Obviously, instant noodles have a strong hold on many Asian cultures. Pay a visit to your local Asian market’s instant noodle isle and look at the diversity of styles and tastes. Now notice that above the isle (or maybe above the refrigerated section), the boxes of unopened noodles that are typically purchased by families by the case.
For mainland China, there is one noodle brand that is far and away the most popular. This is the Kang Shifu (康師傅), “Chef Kang”, aka “Master Kong” brand. Strangely, this brand is often hard to find in the US. In Philadelphia, it seems like several months go by without this brand at all, and then all of a sudden you can find them in large 5-packs for a limited time. More strange is how the most popular flavor in China, red braised beef noodles (红烧牛肉面 – here is a link to a Baidu page on the noodle), is never one of the offerings.
When I first lived in China, back in the mid to late 90’s, I didn’t have much money. That is to say I’ve eaten my share of student canteen and Chinese instant noodles. These noodles were also a convenient quick snack when traveling in China’s far-flung regions or on long train rides (as there is always boiling water available at hostels/trains/hotels).
Around that time, Kang Shifu noodles became one of the most popular instant noodles in China. The company behind Kang Shifu, Taiwan-based Ting Hsin, quickly became the largest Taiwanese company doing business in Mainland China. Ting Hsin is now an international group with a large food and drink product empire, including the Weichuan brand, which the company acquired in 1998.
Why did Kang Shifu become so popular? Something that makes this brand’s noodles interesting is that there are generally three small flavoring packets inside each package.
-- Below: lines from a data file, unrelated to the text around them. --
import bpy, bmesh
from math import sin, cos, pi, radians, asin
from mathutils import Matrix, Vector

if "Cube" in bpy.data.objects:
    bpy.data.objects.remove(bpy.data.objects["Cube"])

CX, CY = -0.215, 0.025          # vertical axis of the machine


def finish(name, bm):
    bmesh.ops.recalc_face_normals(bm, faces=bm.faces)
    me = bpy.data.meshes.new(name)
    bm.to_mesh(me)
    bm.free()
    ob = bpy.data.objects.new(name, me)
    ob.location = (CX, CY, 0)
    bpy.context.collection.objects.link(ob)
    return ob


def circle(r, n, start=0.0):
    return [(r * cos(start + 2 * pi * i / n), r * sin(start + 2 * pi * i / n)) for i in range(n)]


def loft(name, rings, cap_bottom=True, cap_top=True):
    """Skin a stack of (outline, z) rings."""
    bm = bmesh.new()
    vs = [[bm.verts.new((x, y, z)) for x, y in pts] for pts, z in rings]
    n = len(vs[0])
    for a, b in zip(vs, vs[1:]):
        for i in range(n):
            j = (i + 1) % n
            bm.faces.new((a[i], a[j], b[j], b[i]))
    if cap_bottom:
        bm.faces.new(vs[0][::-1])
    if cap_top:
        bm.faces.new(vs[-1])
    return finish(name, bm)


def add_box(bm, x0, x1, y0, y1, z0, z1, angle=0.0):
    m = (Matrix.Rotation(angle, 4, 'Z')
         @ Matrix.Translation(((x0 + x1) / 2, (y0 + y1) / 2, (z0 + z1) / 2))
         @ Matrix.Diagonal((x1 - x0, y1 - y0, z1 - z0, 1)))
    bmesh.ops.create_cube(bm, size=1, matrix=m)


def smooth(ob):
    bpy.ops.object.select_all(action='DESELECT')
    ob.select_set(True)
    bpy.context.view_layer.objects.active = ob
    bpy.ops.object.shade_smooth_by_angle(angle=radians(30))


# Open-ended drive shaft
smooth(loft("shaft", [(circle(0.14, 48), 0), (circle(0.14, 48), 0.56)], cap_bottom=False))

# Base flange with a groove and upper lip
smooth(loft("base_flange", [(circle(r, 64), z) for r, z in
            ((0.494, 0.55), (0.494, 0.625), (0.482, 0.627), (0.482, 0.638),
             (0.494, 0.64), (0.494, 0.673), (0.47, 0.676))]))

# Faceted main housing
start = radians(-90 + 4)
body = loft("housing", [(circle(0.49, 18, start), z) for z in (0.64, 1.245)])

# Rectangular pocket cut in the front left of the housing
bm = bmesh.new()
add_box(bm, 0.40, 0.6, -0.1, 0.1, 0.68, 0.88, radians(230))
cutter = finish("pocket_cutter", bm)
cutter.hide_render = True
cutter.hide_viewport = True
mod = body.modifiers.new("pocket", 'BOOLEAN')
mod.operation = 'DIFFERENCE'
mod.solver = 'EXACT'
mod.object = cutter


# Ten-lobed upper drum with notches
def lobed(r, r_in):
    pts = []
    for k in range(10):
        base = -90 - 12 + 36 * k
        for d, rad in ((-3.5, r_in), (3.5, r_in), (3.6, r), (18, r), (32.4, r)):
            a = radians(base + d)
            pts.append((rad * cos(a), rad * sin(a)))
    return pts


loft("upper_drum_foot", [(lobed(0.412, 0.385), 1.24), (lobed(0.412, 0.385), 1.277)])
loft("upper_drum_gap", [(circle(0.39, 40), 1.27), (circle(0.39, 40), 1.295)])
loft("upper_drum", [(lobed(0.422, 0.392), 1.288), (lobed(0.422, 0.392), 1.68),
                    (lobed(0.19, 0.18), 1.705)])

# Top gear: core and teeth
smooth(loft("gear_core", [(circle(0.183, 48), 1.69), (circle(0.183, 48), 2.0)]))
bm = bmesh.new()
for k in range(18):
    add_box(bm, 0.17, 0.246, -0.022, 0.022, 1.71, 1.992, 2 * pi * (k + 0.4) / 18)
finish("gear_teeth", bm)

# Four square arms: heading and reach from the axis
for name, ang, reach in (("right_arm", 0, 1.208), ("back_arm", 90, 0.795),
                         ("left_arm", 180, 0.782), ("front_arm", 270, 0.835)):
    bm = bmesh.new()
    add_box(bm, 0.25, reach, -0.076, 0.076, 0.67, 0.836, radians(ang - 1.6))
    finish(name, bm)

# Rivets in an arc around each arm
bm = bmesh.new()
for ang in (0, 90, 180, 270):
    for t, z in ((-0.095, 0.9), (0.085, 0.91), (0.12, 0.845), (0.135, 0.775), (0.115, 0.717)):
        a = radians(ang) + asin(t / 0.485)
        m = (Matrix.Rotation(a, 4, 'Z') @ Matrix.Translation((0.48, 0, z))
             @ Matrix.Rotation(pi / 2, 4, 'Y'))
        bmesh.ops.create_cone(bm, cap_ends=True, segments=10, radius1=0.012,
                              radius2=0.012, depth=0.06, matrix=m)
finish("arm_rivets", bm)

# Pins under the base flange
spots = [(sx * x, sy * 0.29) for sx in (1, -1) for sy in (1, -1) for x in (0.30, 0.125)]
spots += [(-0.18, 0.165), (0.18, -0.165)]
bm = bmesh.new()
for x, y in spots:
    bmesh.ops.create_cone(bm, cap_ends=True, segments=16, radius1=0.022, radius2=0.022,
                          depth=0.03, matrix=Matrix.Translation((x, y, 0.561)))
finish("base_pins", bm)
One is the powdered spices for the soup base, with copious amounts of MSG like in most/all instant noodles. Another is an oil packet that often has dehydrated meat included. Finally there is often a dried vegetables packet, with carrots, green onion, and other things. The spiced meaty oil and crunchy vegetables make this kind of unique.
The flavors are very heavy, spicy, numbing, with lots of MSG. And it is tasty and addictive. Surely they’ll soon be gone.
We can only occasionally get this brand in the US for some unclear reason. That said, the image of the happy “Chef Kang” can be found all around, on restaurants and knock-off brands.
Here he is on the business card of my favorite pulled noodle shop in Philadelphia, Nanzhou Hand Drawn Noodle:
A favorite hot pot restaurant “Noodle Express” (now long gone) from my previous home of Madison, Wisconsin also had a huge image of this “happy chef” in the window.
Below, here he is again on an advertisement for a another relatively new pulled noodle restaurant (and frozen yogurt shop!?), “iGreen” 蜀香蘭州拉面 (notice also the confusion between traditional and simplified characters the shop’s name implying Mainland Chinese unfamiliar with traditional characters) in the Chinese language newspaper for the Philadelphia region, Metro Chinese Weekly:Why do restaurants, particularly noodle restaurants, push this image? Does it somehow make the restaurant’s noodles more legitimate? Whatever the reason, Kang shifu has had an amazing influence in China.
Update 01 Mar 2015: Here are a few more images for you with Mr. Kang, the happy chef as a copy: